Germany unveils the world’s first hydrogen passenger train in a bid to save the environment
Germany introduced the world’s first-ever fleet of hydrogen passenger trains on Wednesday, replacing nearly 15 diesel trains that previously ran on non-electrified railway tracks in the state of Lower Saxony. According to Associated press report, the fourteen trains use hydrogen fuel cells to generate electricity that further powers the engines. Additionally, the German government has supported the expansion of the use of hydrogen as a clean substitute for fossil fuels.
In addition, Stephan Weil, the state governor, said the 93 million euro ($92 million) initiative is a “great example” of Lower Saxony’s attempts to make its economy more environmentally friendly. of the environment.
On top of that, the €93 million deal was struck by state-owned Landesnahverkehrsgesellschaft Niedersachsen (LVNG), which owns the railway, and Alstom, the French company that makes the Coradia iLint trains. The project also includes the gas and engineering company Linde as well as the Elbe-Weser Railways and Transport Company (EVB), CNN reported.
Regional rail company LNVG operates passenger trains built by Alstom on lines connecting the northern towns of Cuxhaven, Bremerhaven, Bremervoerde, as well as Buxtehude, Associated press reported.

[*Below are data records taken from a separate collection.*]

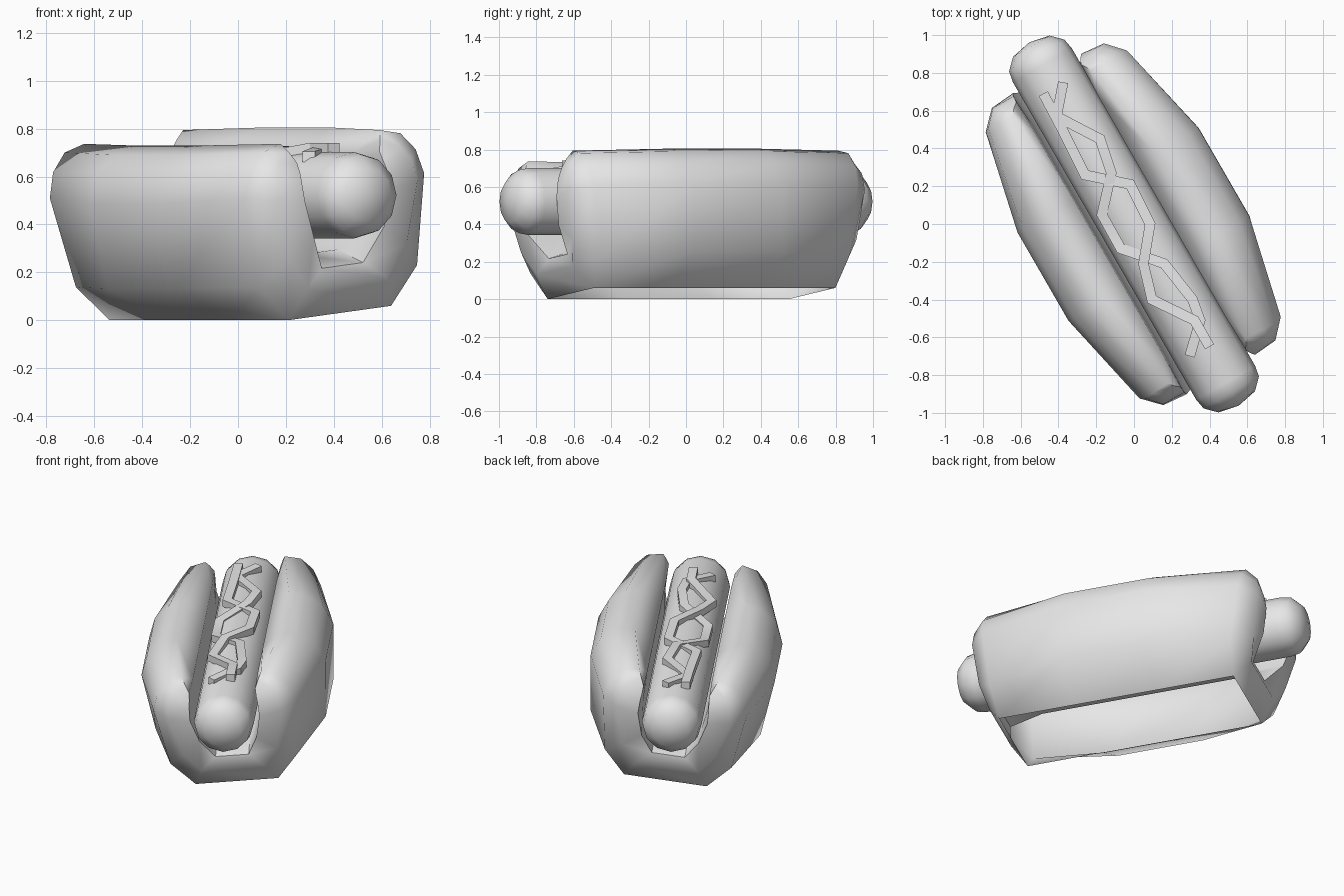
import bpy, bmesh, math
from mathutils import Vector

cube = bpy.data.objects.get("Cube")
if cube:
    bpy.data.objects.remove(cube, do_unlink=True)

grey = bpy.data.materials.new("plain_grey")
grey.use_nodes = True
GREY = (0.8, 0.8, 0.8, 1)
grey.diffuse_color = GREY
grey.node_tree.nodes["Principled BSDF"].inputs["Base Color"].default_value = GREY

AXIS = Vector((0.5, -0.866, 0))     # long direction of the snack
SIDE = Vector((0.866, 0.5, 0))      # across it
CENTRE_Z = 0.522
TILT = math.asin(0.12)              # the bun leans about the sausage axis


def place(u, v, h, tilt=0.0):
    c, s = math.cos(tilt), math.sin(tilt)
    p = AXIS * u + SIDE * (v * c - h * s)
    p.z = CENTRE_Z + h * c + v * s
    return p


def finish(bm, name, angle):
    bmesh.ops.recalc_face_normals(bm, faces=bm.faces)
    me = bpy.data.meshes.new(name)
    bm.to_mesh(me)
    bm.free()
    me.materials.append(grey)
    ob = bpy.data.objects.new(name, me)
    bpy.context.collection.objects.link(ob)
    bpy.ops.object.select_all(action='DESELECT')
    ob.select_set(True)
    bpy.context.view_layer.objects.active = ob
    bpy.ops.object.shade_smooth_by_angle(angle=math.radians(angle), keep_sharp_edges=True)


def bridge(bm, a, b):
    n = len(a)
    for i in range(n):
        j = (i + 1) % n
        bm.faces.new((a[i], a[j], b[j], b[i]))


# Bun: a U-shaped section lofted along the axis, as (across, height, along)
# from the top ridge down to the bottom corner
middle = [(.315, .247, .27), (.42, .22, .27), (.51, .15, .27),
          (.557, .03, .27), (.515, -.33, .27), (.25, -.495, .27)]
shoulder = [(.24, .245, .82), (.335, .22, .825), (.4, .145, .825),
            (.435, .04, .814), (.383, -.34, .765), (.25, -.495, .745)]
rim = [(.22, .205, .85), (.29, .17, .885), (.33, .11, .905),
       (.345, .02, .908), (.28, -.24, .875), (.19, -.37, .835)]
# channel wall from lip to floor
channel = [(.2, .16, .87), (.202, .12, .89), (.207, .08, .905),
           (.21, 0, .92), (.172, -.15, .895), (.1, -.295, .81)]
N = len(channel)


def bun_ring(bm, outer, inner, sign):
    loop = outer + [(-v, h, u) for v, h, u in reversed(outer)]
    loop += [(-v, h, u) for v, h, u in inner] + list(reversed(inner))
    return [bm.verts.new(place(sign * u, v, h, TILT)) for v, h, u in loop]


bm = bmesh.new()
deep = [(min(v, .195), max(h, -.24), .27) for v, h, u in channel]
near = [(min(v, .195), max(h, -.24), u - .2) for v, h, u in channel]
layers = [(middle, deep), (shoulder, near), (rim, channel)]
rings = [bun_ring(bm, o, i, -1) for o, i in reversed(layers)]
rings += [bun_ring(bm, o, i, 1) for o, i in layers]
for a, b in zip(rings, rings[1:]):
    bridge(bm, a, b)
# close both U-shaped ends
for r in (rings[0], rings[-1]):
    for i in range(2 * N - 1):
        bm.faces.new((r[i], r[i + 1], r[4 * N - 2 - i], r[4 * N - 1 - i]))
# crisp edges round the mouths of the channel
for group in (set(rings[0][2 * N:]), set(rings[-1][2 * N:])):
    for e in bm.edges:
        if group.issuperset(e.verts):
            e.smooth = False
bmesh.ops.recalc_face_normals(bm, faces=bm.faces)
# the underside is left open
base = {v for r in rings[1:5] for v in r[N - 1:N + 1]}
bmesh.ops.delete(bm, geom=[f for f in bm.faces if base.issuperset(f.verts)], context='FACES')
finish(bm, "bun", 60)

# Sausage: rings with blunt rounded ends, as (radius, along)
bm = bmesh.new()
half = [(.18, .97), (.169, 1.03), (.112, 1.087)]
profile = [(r, -u) for r, u in reversed(half)] + half
SIDES = 12
rings = []
for r, u in profile:
    rings.append([bm.verts.new(place(u, r * math.cos(2 * math.pi * k / SIDES),
                                     r * math.sin(2 * math.pi * k / SIDES)))
                  for k in range(SIDES)])
for a, b in zip(rings, rings[1:]):
    bridge(bm, a, b)
for ring, u in ((rings[0], -1.11), (rings[-1], 1.11)):
    tip = bm.verts.new(place(u, 0, 0))
    for k in range(SIDES):
        bm.faces.new((ring[k], ring[(k + 1) % SIDES], tip))
finish(bm, "sausage", 60)


# Sauce: square-section ribbons zigzagging over the sausage
def ribbon(name, path, lift):
    bm = bmesh.new()
    pts = [Vector(p) for p in path]
    rings = []
    for i, p in enumerate(pts):
        before = (p - pts[i - 1]).normalized() if i else (pts[1] - p).normalized()
        after = (pts[i + 1] - p).normalized() if i < len(pts) - 1 else before
        t = (before + after).normalized()
        width = 0.027 / max(t.dot(after), 0.7)
        n = Vector((-t.y, t.x)) * width
        v = p.x * SIDE.x + p.y * SIDE.y
        top = CENTRE_Z + math.sqrt(0.18 ** 2 - min(abs(v), .15) ** 2) + lift
        ring = []
        for s, z in ((1, top), (-1, top), (-1, top - .045), (1, top - .045)):
            ring.append(bm.verts.new((p.x + s * n.x, p.y + s * n.y, z)))
        rings.append(ring)
    for a, b in zip(rings, rings[1:]):
        bridge(bm, a, b)
    bm.faces.new(rings[0])
    bm.faces.new(rings[-1])
    finish(bm, name, 30)


ribbon("sauce_upper", [(-.48, .69), (-.38, .50), (-.26, .26), (-.02, .21), (.085, 0),
                       (.05, -.21), (.095, -.40), (.32, -.51), (.40, -.65)], .04)
ribbon("sauce_lower", [(-.375, .75), (-.41, .57), (-.18, .45), (-.12, .27), (-.17, .05),
                       (-.07, -.13), (.16, -.21), (.31, -.40), (.35, -.51), (.295, -.70)], .03)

The world’s first hydrogen train in Germany
Coradia iLint trains, according to Alstom, have a maximum speed of 140 km/h and a range of up to 1,000 kilometres. It is also reported that the trains would save nearly 1.6 million liters (or more than 422,000 gallons) of diesel fuel per year by using renewable energy generated by hydrogen. One kilogram of hydrogen has the same energy content as approximately 4.5 kilograms of diesel, CNN reported.
It should be mentioned that only steam as well as condensed water will come out of the exhaust of these silent and emission-free trains. In addition, they can operate on the grid for an entire day on a single hydrogen tank thanks to their range of 1,000 km. According to media reports, on the way, a hydrogen filling station has already been installed. There are two fuel pumps, six hydrogen compressors and 64 high-pressure storage tanks at the Linde-operated gas station.
According to Henri Poupart-Lafarge, CEO of Alstom, “emission-free mobility is one of the most important objectives to ensure a sustainable future”.
Moreover, the agreement has been in the making for ten years. According to a press release, LVNG has been exploring diesel substitutes since 2012, while Alstom launched two-year train trials in 2018. Currently, around 4,000 diesel trains are running on the country’s non-electric routes. Additionally, Austria, Poland, Sweden and the Netherlands have all tested the Coradia iLint.
Currently, hydrogen is created as a byproduct of chemical processes; however, within three years, the German manufacturer of special gases Linde hopes to manufacture hydrogen locally using exclusively renewable energies, Associated Press reported.